### Data records ###

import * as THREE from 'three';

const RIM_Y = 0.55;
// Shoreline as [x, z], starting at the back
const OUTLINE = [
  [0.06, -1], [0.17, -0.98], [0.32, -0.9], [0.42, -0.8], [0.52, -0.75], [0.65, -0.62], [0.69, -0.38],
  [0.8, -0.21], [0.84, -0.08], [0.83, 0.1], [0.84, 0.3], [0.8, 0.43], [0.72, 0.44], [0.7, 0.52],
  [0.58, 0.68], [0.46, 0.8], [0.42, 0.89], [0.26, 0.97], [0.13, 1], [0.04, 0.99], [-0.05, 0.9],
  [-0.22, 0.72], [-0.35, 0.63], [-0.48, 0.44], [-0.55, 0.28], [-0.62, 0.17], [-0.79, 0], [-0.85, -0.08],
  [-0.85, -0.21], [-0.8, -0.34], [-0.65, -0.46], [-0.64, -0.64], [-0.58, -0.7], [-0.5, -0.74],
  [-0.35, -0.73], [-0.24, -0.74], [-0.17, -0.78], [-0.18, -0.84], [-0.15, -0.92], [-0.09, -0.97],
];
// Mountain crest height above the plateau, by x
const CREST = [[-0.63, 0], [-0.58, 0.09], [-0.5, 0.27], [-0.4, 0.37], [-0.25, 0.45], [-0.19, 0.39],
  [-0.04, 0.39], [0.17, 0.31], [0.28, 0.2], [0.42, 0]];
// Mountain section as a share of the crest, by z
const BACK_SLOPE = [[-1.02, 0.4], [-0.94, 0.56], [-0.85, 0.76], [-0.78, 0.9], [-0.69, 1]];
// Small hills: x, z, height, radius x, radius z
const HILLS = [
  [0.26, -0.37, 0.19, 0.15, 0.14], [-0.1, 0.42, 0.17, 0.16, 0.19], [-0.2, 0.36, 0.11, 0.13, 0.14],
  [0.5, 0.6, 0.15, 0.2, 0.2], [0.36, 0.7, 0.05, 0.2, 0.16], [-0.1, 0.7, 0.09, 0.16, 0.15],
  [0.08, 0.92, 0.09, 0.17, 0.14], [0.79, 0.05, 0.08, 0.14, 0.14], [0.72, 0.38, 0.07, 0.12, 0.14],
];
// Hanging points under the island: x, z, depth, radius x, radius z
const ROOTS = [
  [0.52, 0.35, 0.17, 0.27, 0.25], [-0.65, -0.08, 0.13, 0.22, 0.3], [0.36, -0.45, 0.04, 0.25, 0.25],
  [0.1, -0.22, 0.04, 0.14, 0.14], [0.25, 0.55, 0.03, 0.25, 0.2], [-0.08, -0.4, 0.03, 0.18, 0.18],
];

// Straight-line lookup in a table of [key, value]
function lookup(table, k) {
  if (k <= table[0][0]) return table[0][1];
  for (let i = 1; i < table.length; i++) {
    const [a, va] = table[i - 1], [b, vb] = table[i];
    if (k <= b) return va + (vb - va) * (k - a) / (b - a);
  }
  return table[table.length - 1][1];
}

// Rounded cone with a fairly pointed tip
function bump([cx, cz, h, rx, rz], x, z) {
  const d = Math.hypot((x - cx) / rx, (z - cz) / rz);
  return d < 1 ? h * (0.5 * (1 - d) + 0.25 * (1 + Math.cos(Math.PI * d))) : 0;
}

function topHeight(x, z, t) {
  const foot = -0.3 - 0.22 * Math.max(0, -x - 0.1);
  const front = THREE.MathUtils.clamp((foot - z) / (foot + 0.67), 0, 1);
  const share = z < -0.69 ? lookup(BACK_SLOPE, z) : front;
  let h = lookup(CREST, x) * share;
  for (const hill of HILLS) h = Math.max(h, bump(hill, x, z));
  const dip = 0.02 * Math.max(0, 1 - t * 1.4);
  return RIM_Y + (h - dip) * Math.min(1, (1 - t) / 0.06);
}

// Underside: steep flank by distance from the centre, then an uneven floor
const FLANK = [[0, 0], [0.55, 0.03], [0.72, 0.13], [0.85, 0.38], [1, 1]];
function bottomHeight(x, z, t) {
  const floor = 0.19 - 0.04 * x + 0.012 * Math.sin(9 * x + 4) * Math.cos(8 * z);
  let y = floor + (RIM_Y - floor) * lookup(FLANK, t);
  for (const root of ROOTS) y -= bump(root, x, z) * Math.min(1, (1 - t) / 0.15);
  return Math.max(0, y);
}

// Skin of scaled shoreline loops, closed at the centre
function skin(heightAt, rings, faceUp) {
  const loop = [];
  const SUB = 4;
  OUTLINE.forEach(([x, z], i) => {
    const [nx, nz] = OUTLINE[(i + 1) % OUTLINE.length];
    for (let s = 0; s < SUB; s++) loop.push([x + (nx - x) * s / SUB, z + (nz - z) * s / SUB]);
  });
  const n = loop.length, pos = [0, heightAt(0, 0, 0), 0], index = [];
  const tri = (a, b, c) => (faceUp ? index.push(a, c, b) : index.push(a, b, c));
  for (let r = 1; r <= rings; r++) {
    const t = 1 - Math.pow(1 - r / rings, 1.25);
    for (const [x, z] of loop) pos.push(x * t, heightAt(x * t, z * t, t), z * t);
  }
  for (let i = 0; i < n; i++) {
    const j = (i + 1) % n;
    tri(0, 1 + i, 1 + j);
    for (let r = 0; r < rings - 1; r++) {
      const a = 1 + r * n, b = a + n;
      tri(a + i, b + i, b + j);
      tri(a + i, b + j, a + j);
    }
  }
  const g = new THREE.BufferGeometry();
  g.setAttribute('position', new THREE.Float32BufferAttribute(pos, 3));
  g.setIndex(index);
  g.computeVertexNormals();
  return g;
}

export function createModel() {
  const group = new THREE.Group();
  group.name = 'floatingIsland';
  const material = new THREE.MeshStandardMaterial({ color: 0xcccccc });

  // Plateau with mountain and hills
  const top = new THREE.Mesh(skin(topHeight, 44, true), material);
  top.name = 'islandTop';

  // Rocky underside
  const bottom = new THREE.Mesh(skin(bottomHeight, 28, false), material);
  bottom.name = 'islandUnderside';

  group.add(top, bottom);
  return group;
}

###

» About this task: Return precisely the lines of the records, starting with the line that holds "g.computeVertexNormals();" and ending with the last one.

» Written response:
  g.computeVertexNormals();
  return g;
}

export function createModel() {
  const group = new THREE.Group();
  group.name = 'floatingIsland';
  const material = new THREE.MeshStandardMaterial({ color: 0xcccccc });

  // Plateau with mountain and hills
  const top = new THREE.Mesh(skin(topHeight, 44, true), material);
  top.name = 'islandTop';

  // Rocky underside
  const bottom = new THREE.Mesh(skin(bottomHeight, 28, false), material);
  bottom.name = 'islandUnderside';

  group.add(top, bottom);
  return group;
}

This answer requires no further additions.